He consults three rabbis – one young, one old, one useless. Why is he here? Why is he suffering? Why are the police after his brother, Arthur? But this is Coen territory and solutions are scarce. In place of explanations, we get humour; finding the folly in everyday awkwardness, the Coens trip out their usual absurdities with polished precision. Magazine subscriptions, student-tutor relations, parking lots. Everything is fair game. In their hands, even a man sitting silently in a chair is laugh-out-loud funny. Pounding it all out against the sounds of Jefferson Airplane, this is them at the top of their game.
Also on form is Michael Stuhlbarg. Weathering the storm of stupidity, his struggle to be a serious man immediately inspires sympathy. That’s partly thanks to Stuhlbarg, whose screen presence (and comic timing) has a natural charm; another actor in the role could easily come across as whiney or self-centred. Here, he’s neurotic, mad, frustrated, but always likeable.
The other cast members all give quality performances too (with Fred Melamed’s mellifluous and smug “serious man” a real stand-out) but Larry’s the one we root for. Why? It’s also because his frantic search for significance rings true with all of us. Surrounded by idiots, most of whom talk in wonderfully educated ways, Larry falls in and out of religion with every passing second. Teaching chaos mathematics in a world with no meaning, Larry’s existence is laughable. Hilariously so.
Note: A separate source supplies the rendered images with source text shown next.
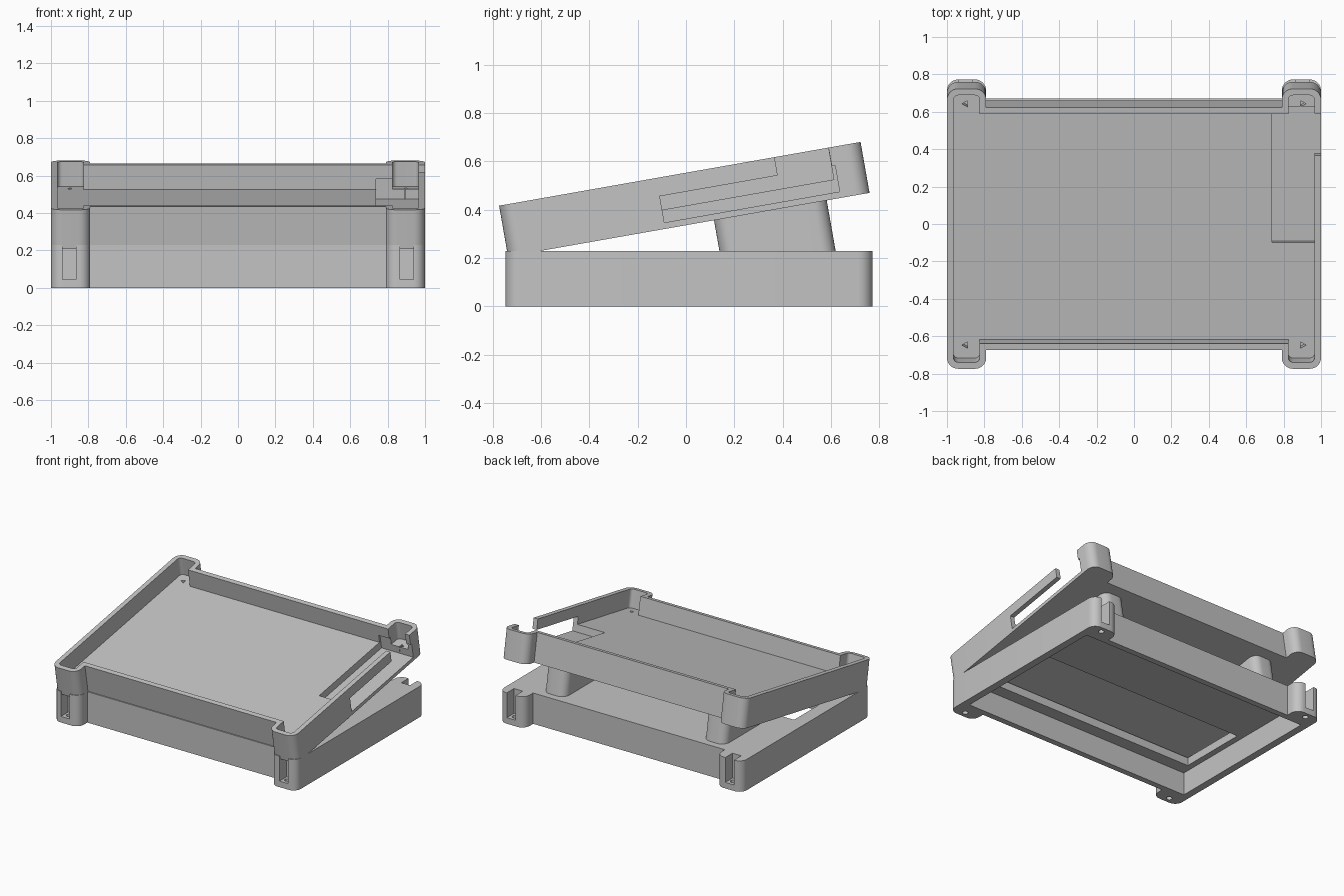
import bpy, bmesh, math
from mathutils import Matrix, Vector

cube = bpy.data.objects.get("Cube")
if cube:
    bpy.data.objects.remove(cube, do_unlink=True)

grey = bpy.data.materials.new("matte grey")
grey.use_nodes = True
GREY = (0.55, 0.55, 0.55, 1)
grey.diffuse_color = GREY
grey.node_tree.nodes["Principled BSDF"].inputs["Base Color"].default_value = GREY

LENGTH, WIDTH, POST_X, RADIUS, WALL = 0.76, 0.659, 0.79, 0.06, 0.035


def arc(cx, cy, r, start, steps=8):
    """Quarter circle, counter-clockwise from the start angle in degrees."""
    angles = [math.radians(start + 90 * i / steps) for i in range(steps + 1)]
    return [(cx + r * math.cos(a), cy + r * math.sin(a)) for a in angles]


def case_outline(inset=0.0):
    """Rectangle with rounded corner posts standing out at front and back."""
    r = RADIUS - inset
    quarter = arc(1 - RADIUS, LENGTH - RADIUS, r, 0)
    quarter += arc(POST_X + RADIUS, LENGTH - RADIUS, r, 90)
    quarter.append((POST_X + inset, WIDTH - inset))
    half = quarter + [(-x, y) for x, y in reversed(quarter)]
    return half + [(-x, -y) for x, y in half]


def rounded_rect(cx, cy, hx, hy, r):
    pts = []
    for sx, sy, start in ((1, 1, 0), (-1, 1, 90), (-1, -1, 180), (1, -1, 270)):
        pts += arc(cx + sx * (hx - r), cy + sy * (hy - r), r, start)
    return pts


def rect(x0, x1, y0, y1):
    return [(x0, y0), (x1, y0), (x1, y1), (x0, y1)]


def ngon(cx, cy, r, sides, turn=0.0):
    angles = [turn + 2 * math.pi * i / sides for i in range(sides)]
    return [(cx + r * math.cos(a), cy + r * math.sin(a)) for a in angles]


def prism(name, pts, z0, z1):
    bm = bmesh.new()
    face = bm.faces.new([bm.verts.new((x, y, z0)) for x, y in pts])
    ext = bmesh.ops.extrude_face_region(bm, geom=[face])
    top = [v for v in ext["geom"] if isinstance(v, bmesh.types.BMVert)]
    bmesh.ops.translate(bm, verts=top, vec=(0, 0, z1 - z0))
    bmesh.ops.recalc_face_normals(bm, faces=bm.faces)
    mesh = bpy.data.meshes.new(name)
    bm.to_mesh(mesh)
    bm.free()
    mesh.materials.append(grey)
    obj = bpy.data.objects.new(name, mesh)
    bpy.context.collection.objects.link(obj)
    return obj


def carve(obj, cutters):
    """Subtract every (outline, bottom, top) prism, then remove the cutters."""
    helpers = []
    for pts, z0, z1 in cutters:
        helper = prism("cutter", pts, z0, z1)
        helper.hide_render = True
        mod = obj.modifiers.new("cut", "BOOLEAN")
        mod.operation, mod.solver, mod.object = "DIFFERENCE", "EXACT", helper
        helpers.append(helper)
    deps = bpy.context.evaluated_depsgraph_get()
    mesh = bpy.data.meshes.new_from_object(obj.evaluated_get(deps))
    obj.modifiers.clear()
    obj.data = mesh
    for helper in helpers:
        bpy.data.objects.remove(helper, do_unlink=True)


def smooth(obj):
    bpy.ops.object.select_all(action="DESELECT")
    obj.select_set(True)
    bpy.context.view_layer.objects.active = obj
    bpy.ops.object.shade_smooth_by_angle(angle=math.radians(30))


SIDES = [(sx, sy) for sx in (-1, 1) for sy in (-1, 1)]

# Base: hollow underneath, with an opening in its top plate
base = prism("base", case_outline(), 0, 0.23)
cuts = [(rect(-0.945, 0.945, -0.615, 0.615), -0.1, 0.17),
        (rect(-0.9, 0.9, -0.52, 0.0), 0.1, 0.3)]
for sx, sy in SIDES:
    # Nut slot in the outer face of each post, and a screw hole below it
    xs = sorted((sx * 0.865, sx * 0.937))
    ys = sorted((sy * 0.675, sy * 0.8))
    cuts.append((rect(*xs, *ys), 0.045, 0.3))
    cuts.append((ngon(sx * 0.9, sy * 0.715, 0.02, 20), -0.05, 0.08))
carve(base, cuts)
base.data.transform(Matrix.Translation((0, 0.0125, 0)))
smooth(base)

# Tilted tray, modelled flat and then leaned back
tilt = (Matrix.Translation((0, 0.76, 0.47)) @ Matrix.Rotation(math.radians(10), 4, "X")
        @ Matrix.Translation((0, -LENGTH, 0)))
tray = prism("tray", case_outline(), 0, 0.214)
cuts = [(case_outline(WALL), 0.08, 0.3),
        # Side port recess and the gap in the side wall above it
        (rect(0.738, 1.1, -0.098, 0.639), 0.0265, 0.137),
        (rect(0.95, 1.1, 0.398, 0.625), 0.1, 0.3)]
for sx, sy in SIDES:
    # Triangular pilot marks in the floor
    cuts.append((ngon(sx * 0.9, sy * 0.655, 0.02, 3, 0 if sx > 0 else math.pi), 0.02, 0.12))
carve(tray, cuts)
tray.data.transform(tilt)
smooth(tray)

# Support legs between the base and the tray, trimmed inside the base plate
for side, sx in (("left", 1), ("right", -1)):
    leg = prism(side + "_support_leg", rounded_rect(sx * 0.66, 0.343, 0.09, 0.237, 0.06), -0.3, 0.02)
    leg.data.transform(tilt)
    bm = bmesh.new()
    bm.from_mesh(leg.data)
    bmesh.ops.bisect_plane(bm, geom=bm.verts[:] + bm.edges[:] + bm.faces[:],
                           plane_co=Vector((0, 0, 0.2)), plane_no=Vector((0, 0, 1)),
                           clear_inner=True)
    bm.to_mesh(leg.data)
    bm.free()
    smooth(leg)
Why does God give us all these problems? And if God wants us to ask such things, why doesn’t he give us the answers? “He hasn’t told me that yet,” says one rabbi, too busy nattering about teeth to query the bigger picture. Packed with existential enigma, the Coen Brothers have painted a personal portrait of the world they grew up in and, in doing so, created one of cinema’s most accurate depictions of faith – and all its ridiculous (and irrelevant?) stubbornness.
The period detail is perfectly observed, which adds to its honesty, but it’s their understanding of doubt and dogma that carries the comedy’s realistic punch. Tracking through a child’s ear canal out into the wider world, they confront and embrace the known unknowns with an witty, intellectual philosophy – one that throws a whirlwind of chaos in the face of belief and raises a simple question: don’t you need somebody to love?